== Provided data ==
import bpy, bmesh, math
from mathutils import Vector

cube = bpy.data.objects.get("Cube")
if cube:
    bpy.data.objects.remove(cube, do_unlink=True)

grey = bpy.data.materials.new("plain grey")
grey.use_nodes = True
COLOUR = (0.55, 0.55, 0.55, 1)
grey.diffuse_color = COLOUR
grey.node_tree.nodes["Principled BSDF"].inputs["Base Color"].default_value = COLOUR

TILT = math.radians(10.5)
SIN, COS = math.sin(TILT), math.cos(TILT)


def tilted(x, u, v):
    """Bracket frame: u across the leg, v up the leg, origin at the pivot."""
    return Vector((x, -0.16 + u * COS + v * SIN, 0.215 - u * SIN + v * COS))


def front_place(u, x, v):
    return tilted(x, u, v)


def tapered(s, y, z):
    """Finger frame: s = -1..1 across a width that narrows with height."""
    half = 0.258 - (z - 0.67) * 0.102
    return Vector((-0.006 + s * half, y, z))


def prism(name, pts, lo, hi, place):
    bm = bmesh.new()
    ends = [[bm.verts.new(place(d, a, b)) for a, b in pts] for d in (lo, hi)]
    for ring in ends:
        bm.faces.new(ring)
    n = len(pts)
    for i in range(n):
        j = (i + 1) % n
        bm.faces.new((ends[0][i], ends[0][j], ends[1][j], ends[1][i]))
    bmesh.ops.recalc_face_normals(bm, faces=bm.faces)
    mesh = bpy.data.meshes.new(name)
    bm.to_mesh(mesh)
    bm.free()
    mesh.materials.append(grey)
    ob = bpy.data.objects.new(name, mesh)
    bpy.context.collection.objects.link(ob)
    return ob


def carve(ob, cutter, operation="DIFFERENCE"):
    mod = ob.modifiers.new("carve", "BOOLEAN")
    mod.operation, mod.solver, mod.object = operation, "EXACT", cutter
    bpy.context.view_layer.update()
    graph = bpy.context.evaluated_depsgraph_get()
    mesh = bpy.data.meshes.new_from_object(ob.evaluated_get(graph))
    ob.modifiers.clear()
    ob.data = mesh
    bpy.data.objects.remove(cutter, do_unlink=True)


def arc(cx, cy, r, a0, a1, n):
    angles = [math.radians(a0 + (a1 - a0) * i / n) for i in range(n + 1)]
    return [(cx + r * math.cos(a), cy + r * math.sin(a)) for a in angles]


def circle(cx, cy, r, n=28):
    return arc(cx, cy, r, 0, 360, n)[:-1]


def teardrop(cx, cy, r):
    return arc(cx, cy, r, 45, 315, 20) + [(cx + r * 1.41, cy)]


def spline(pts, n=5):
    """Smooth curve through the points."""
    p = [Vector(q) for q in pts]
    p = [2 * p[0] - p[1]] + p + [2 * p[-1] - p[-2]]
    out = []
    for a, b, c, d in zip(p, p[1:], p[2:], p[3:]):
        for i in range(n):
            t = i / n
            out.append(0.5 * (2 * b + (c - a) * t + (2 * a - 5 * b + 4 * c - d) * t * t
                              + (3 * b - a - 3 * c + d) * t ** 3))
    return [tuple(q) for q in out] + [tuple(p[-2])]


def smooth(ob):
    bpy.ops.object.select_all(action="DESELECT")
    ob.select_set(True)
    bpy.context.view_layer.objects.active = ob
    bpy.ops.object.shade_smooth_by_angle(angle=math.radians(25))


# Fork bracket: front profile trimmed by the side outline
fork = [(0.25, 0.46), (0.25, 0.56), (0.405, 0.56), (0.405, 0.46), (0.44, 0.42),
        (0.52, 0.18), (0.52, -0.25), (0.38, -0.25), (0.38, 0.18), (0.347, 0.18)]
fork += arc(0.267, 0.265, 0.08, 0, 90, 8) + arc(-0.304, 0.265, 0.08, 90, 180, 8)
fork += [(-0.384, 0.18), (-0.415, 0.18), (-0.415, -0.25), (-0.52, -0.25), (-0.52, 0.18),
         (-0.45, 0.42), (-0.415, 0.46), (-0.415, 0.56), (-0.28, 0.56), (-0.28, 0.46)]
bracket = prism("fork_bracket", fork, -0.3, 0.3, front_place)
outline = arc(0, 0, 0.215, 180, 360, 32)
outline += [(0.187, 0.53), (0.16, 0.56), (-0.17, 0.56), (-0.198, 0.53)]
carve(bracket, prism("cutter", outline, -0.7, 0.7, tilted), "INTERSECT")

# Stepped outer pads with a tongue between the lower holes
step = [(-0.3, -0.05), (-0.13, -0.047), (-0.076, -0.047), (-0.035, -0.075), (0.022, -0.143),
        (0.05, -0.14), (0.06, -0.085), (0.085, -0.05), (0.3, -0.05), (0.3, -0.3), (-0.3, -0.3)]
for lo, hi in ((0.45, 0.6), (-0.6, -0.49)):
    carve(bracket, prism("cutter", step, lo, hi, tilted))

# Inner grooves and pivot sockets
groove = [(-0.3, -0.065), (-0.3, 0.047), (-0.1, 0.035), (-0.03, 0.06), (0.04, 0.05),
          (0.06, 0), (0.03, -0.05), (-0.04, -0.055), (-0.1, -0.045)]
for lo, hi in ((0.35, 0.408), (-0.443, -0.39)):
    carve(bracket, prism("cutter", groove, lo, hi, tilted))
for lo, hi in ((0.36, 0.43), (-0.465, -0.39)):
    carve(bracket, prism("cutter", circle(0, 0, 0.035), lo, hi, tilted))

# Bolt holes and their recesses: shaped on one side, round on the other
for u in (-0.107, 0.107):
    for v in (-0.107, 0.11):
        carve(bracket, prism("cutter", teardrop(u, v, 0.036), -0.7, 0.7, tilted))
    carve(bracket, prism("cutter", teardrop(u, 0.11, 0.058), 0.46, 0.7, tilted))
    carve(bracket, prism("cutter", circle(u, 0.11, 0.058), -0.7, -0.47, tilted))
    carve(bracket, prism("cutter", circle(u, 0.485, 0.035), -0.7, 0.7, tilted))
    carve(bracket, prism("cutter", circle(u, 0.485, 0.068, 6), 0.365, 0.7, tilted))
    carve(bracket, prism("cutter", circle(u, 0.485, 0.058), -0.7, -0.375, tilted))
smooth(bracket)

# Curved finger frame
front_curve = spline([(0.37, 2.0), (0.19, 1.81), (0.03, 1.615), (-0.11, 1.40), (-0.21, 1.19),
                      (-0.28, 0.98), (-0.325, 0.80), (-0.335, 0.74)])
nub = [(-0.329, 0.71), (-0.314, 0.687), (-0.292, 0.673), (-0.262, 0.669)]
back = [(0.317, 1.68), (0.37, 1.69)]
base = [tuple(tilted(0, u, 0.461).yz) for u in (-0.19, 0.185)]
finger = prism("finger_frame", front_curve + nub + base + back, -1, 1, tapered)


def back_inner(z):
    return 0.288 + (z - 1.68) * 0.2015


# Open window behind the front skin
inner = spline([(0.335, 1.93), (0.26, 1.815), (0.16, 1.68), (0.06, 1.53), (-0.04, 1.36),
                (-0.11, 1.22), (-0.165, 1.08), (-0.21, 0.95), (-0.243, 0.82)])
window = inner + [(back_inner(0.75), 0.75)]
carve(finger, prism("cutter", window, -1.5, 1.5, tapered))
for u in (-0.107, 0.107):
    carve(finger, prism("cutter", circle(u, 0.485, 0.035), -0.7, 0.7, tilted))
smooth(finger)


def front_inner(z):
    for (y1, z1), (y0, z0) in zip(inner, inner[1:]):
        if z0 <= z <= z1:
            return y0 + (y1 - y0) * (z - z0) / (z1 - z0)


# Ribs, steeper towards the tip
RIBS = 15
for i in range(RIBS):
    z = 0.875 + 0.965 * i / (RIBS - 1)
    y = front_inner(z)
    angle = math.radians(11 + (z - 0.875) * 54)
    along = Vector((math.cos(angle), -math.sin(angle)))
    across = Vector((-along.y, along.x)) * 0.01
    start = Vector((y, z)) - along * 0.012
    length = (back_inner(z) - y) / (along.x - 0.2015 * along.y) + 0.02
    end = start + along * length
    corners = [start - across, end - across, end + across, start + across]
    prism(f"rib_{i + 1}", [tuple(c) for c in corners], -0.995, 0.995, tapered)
===
== Provided data ==
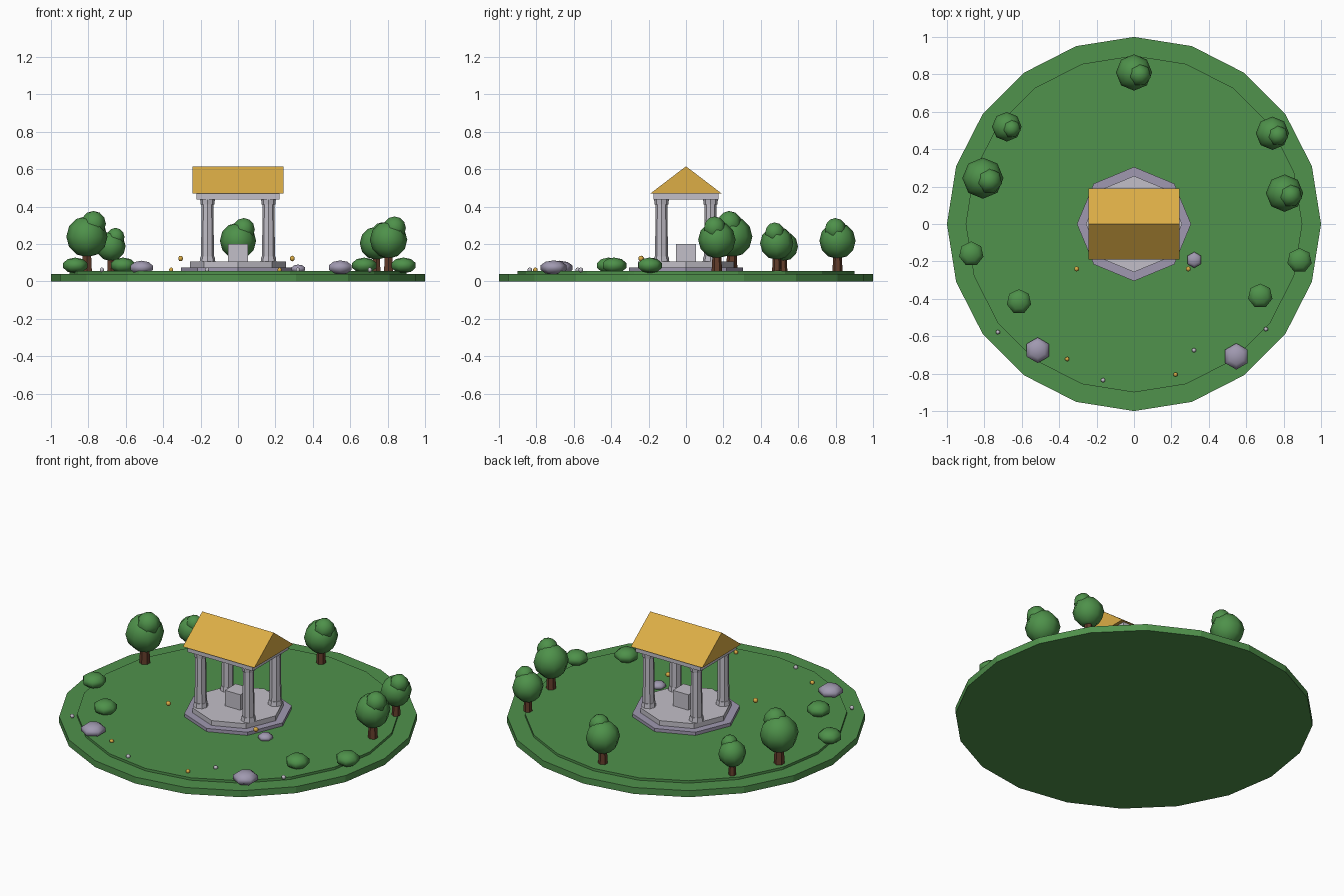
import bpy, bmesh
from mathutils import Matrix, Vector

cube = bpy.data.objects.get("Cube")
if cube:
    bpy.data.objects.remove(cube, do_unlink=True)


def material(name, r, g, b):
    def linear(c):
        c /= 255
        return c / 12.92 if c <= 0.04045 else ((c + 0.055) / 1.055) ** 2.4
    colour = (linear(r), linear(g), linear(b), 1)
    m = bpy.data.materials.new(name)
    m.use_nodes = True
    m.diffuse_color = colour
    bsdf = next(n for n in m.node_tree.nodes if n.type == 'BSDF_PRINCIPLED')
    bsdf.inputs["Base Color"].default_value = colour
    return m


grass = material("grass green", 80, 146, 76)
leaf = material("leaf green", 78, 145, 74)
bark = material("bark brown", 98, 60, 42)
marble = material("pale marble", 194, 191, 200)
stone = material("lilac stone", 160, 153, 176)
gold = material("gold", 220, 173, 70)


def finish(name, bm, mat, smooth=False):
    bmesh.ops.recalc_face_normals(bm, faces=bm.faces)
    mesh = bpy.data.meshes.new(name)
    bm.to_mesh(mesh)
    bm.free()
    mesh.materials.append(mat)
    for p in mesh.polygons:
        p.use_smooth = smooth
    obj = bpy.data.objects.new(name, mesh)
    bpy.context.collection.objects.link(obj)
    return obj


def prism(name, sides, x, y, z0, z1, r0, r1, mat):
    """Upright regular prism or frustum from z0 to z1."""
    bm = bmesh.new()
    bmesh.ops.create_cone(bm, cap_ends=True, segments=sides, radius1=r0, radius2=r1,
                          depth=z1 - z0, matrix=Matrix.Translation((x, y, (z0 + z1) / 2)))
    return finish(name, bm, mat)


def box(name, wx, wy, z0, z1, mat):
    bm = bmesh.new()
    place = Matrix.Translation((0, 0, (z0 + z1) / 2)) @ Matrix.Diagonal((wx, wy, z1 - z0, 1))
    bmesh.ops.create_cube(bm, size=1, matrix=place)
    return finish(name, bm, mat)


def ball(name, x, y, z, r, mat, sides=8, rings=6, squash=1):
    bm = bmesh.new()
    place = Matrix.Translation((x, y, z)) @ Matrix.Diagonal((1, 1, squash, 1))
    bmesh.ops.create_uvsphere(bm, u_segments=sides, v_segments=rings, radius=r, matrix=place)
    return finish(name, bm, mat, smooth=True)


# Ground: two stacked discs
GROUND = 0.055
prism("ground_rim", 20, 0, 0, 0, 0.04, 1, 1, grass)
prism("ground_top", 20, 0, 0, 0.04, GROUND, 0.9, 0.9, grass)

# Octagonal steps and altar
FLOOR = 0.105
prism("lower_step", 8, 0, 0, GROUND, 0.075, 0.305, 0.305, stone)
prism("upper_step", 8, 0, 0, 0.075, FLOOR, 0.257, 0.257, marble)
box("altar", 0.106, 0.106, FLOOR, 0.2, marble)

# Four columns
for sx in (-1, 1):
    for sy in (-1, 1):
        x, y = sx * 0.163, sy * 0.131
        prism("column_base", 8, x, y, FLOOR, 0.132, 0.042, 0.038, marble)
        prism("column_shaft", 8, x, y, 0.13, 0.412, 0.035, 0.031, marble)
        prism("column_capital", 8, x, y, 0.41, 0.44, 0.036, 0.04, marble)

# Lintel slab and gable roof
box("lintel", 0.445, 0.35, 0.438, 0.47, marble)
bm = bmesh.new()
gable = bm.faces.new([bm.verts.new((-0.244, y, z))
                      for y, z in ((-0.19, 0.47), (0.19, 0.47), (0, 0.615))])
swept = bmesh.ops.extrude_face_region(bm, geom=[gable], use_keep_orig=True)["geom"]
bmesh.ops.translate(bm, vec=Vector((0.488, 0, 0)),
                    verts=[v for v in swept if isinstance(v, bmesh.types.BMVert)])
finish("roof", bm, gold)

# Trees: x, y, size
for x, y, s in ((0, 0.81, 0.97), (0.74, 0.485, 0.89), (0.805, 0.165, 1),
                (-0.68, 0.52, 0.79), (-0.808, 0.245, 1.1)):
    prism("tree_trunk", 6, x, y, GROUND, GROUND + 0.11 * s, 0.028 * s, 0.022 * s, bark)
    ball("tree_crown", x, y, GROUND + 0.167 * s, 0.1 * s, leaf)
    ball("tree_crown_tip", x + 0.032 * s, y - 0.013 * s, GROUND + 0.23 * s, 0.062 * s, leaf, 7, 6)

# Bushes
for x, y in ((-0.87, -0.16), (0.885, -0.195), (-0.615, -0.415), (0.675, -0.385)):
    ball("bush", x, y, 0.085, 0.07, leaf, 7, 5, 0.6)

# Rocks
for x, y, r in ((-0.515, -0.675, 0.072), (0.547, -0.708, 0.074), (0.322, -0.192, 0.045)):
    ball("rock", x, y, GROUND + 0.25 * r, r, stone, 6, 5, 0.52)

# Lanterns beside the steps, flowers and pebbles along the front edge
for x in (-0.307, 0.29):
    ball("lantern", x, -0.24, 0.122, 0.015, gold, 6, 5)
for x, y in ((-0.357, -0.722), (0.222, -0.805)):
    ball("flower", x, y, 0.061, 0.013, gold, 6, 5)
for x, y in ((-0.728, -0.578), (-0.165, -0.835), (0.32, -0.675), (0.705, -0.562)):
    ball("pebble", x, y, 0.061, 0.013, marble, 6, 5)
===
▶ _Activity_: How many lines of the data contain "modifiers"? Work it out and give only the number.

▶ _Result below_: 2